--- The problem ---
A complete response lists each line of the data below that includes the word "wheelSet".

--- Data for this task ---
---*---

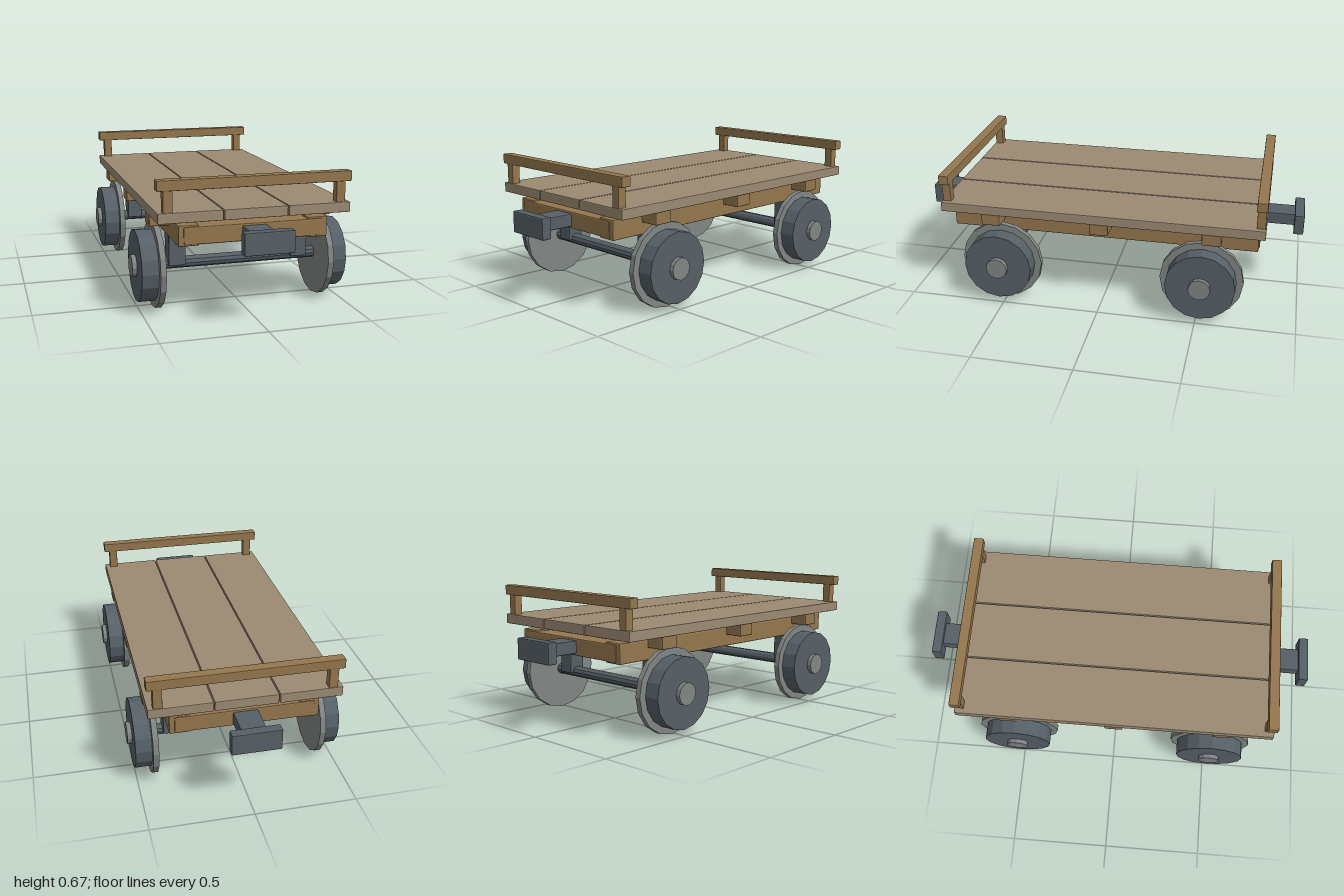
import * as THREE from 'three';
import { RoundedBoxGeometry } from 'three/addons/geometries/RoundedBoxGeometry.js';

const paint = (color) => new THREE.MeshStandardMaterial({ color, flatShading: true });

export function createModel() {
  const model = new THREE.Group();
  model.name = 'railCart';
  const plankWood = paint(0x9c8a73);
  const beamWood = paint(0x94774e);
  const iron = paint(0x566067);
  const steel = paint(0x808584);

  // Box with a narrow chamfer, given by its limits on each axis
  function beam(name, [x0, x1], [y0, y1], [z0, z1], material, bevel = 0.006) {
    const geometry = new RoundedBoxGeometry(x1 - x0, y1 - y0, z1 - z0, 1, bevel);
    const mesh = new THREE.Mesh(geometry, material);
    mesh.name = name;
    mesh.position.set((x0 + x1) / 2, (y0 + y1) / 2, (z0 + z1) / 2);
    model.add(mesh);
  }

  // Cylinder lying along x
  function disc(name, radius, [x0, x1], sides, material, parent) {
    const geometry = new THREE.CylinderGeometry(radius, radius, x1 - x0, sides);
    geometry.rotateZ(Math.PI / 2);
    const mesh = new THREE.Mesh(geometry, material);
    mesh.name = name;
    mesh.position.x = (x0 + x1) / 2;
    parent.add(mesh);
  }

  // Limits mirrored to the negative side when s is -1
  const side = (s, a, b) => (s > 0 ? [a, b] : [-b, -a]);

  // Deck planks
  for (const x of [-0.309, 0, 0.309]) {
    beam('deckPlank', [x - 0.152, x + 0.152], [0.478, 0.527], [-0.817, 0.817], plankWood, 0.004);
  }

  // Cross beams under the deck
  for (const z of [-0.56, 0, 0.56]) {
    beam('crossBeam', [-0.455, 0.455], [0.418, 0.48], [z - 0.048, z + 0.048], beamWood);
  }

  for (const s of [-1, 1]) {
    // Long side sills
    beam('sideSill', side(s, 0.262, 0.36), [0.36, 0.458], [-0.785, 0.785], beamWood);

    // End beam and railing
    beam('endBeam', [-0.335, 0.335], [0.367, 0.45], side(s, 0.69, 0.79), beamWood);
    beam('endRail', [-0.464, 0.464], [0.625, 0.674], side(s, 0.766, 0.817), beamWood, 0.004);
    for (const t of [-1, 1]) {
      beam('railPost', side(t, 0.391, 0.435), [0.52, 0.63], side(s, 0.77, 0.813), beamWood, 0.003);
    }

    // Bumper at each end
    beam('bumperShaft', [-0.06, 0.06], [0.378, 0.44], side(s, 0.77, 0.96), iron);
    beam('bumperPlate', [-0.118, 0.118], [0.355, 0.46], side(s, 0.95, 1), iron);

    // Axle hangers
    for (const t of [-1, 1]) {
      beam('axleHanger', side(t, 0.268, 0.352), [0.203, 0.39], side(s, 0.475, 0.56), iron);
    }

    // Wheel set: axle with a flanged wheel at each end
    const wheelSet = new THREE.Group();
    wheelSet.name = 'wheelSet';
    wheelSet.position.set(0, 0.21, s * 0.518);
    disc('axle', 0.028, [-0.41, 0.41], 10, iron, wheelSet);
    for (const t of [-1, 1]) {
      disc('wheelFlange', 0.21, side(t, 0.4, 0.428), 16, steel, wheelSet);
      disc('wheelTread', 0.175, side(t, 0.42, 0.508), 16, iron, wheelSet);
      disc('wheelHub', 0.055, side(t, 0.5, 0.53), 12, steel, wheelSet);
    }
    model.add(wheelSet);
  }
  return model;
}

---*---

--- Task response ---
    const wheelSet = new THREE.Group();
    wheelSet.name = 'wheelSet';
    wheelSet.position.set(0, 0.21, s * 0.518);
    disc('axle', 0.028, [-0.41, 0.41], 10, iron, wheelSet);
      disc('wheelFlange', 0.21, side(t, 0.4, 0.428), 16, steel, wheelSet);
      disc('wheelTread', 0.175, side(t, 0.42, 0.508), 16, iron, wheelSet);
      disc('wheelHub', 0.055, side(t, 0.5, 0.53), 12, steel, wheelSet);
    model.add(wheelSet);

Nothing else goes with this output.